Segment Open

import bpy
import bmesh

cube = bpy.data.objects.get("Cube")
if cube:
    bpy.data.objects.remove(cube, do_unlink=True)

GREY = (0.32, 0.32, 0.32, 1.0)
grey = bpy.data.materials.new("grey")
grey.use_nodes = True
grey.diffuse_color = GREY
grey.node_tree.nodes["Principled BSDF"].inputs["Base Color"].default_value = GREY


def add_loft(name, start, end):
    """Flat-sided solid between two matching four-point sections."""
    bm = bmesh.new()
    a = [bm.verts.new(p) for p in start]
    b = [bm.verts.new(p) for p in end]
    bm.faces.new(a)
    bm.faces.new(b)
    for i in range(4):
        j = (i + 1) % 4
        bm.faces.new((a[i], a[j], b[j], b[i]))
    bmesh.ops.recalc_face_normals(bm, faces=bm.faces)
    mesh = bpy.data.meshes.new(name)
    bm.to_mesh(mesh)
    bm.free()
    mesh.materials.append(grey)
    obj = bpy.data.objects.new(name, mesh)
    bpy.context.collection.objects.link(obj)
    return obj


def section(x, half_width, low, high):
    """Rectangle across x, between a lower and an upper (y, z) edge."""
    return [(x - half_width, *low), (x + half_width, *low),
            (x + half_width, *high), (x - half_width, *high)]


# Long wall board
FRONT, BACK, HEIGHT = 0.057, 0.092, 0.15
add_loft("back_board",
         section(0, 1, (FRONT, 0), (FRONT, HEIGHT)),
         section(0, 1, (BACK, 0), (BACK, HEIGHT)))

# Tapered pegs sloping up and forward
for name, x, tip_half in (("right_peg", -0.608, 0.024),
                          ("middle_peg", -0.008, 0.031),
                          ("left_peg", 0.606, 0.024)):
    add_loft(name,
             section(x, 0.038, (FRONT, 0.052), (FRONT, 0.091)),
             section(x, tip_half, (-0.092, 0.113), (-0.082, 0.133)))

Segment Closed
Segment Open

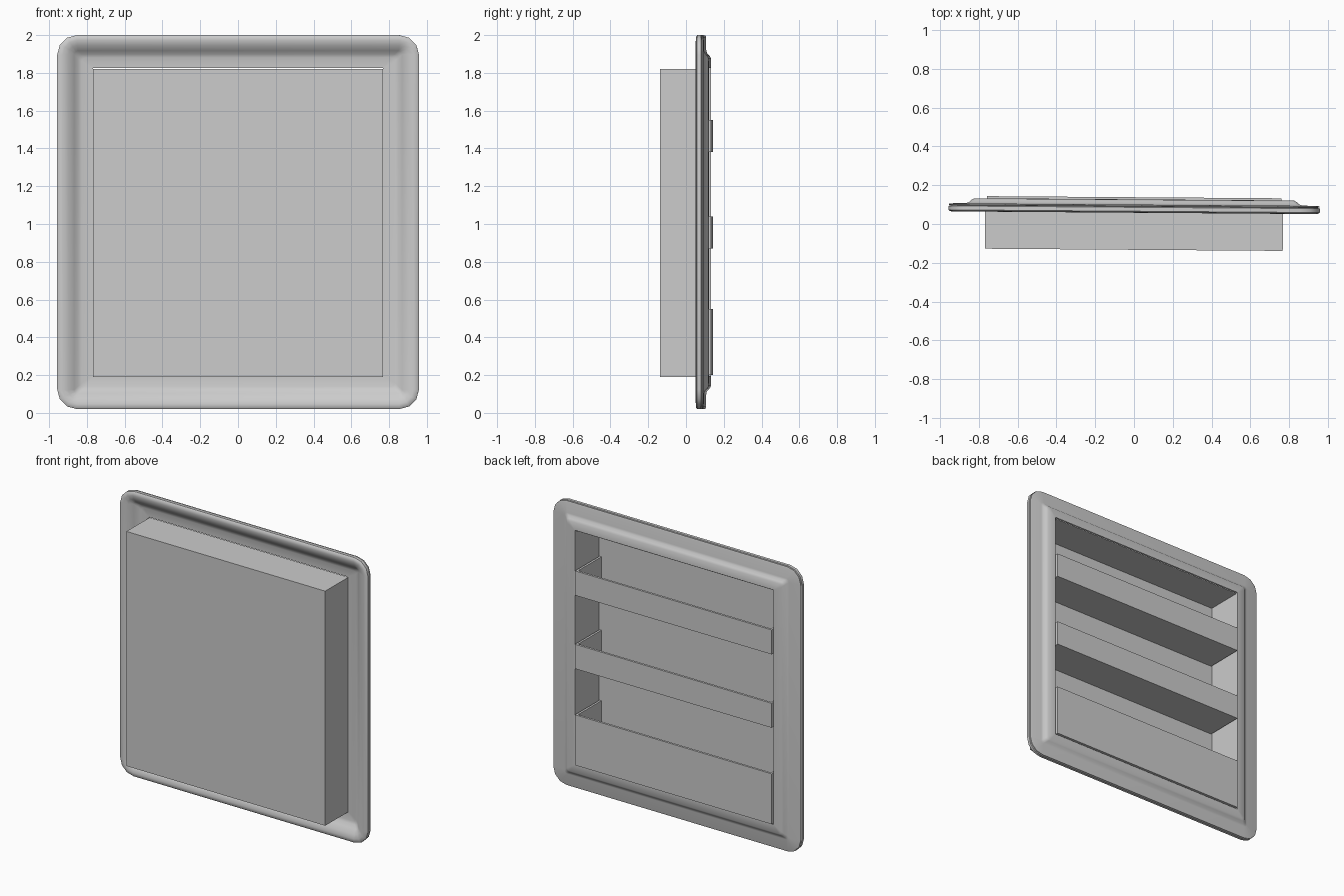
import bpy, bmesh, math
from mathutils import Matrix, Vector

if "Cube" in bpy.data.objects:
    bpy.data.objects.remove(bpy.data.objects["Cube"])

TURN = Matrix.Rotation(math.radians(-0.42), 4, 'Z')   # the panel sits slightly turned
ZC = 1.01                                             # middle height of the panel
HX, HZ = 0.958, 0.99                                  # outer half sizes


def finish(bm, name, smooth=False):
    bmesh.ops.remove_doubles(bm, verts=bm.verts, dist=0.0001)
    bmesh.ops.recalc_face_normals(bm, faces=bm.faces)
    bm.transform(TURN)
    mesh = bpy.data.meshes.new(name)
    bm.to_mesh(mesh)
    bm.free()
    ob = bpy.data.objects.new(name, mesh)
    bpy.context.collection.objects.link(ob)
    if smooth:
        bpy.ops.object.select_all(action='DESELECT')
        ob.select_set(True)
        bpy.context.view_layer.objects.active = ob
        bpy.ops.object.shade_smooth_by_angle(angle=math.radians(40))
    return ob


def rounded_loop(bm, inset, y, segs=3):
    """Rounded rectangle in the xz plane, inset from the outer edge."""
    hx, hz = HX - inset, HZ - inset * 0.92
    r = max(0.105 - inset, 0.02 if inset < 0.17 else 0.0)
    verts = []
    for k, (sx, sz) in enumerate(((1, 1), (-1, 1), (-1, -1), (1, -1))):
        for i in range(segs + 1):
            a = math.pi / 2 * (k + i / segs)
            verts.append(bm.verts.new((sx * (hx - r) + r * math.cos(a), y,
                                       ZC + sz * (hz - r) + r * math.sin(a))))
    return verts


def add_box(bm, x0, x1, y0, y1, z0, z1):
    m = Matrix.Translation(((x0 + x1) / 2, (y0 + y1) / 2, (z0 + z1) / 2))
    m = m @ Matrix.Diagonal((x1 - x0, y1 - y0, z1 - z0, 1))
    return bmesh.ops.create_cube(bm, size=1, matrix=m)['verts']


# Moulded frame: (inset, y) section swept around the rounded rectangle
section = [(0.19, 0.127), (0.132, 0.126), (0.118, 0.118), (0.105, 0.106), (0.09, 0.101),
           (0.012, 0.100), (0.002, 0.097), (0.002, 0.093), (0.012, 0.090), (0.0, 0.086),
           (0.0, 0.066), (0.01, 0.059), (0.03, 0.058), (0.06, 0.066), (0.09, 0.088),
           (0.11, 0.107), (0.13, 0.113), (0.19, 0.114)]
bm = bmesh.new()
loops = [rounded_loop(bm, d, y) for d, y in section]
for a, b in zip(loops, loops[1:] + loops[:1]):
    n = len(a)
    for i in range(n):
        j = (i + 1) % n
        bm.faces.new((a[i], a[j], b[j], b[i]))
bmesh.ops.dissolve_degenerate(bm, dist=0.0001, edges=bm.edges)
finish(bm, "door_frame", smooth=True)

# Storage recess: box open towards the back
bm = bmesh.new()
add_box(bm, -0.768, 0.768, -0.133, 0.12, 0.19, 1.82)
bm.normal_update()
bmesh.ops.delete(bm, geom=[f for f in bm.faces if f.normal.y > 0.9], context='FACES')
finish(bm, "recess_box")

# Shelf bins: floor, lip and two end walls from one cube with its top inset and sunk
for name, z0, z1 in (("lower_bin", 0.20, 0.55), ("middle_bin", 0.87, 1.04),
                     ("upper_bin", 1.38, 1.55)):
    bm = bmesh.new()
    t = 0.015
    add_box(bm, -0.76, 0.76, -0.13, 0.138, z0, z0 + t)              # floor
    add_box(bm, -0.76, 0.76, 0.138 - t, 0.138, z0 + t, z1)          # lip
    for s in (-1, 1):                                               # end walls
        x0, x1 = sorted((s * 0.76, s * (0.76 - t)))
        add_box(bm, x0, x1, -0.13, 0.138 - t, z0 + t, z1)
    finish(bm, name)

Segment Closed

WORK INSTRUCTIONS — Only the number is wanted: how many lines of these entries contain the string "bmesh"?

OUTPUT FOR THIS TASK — 12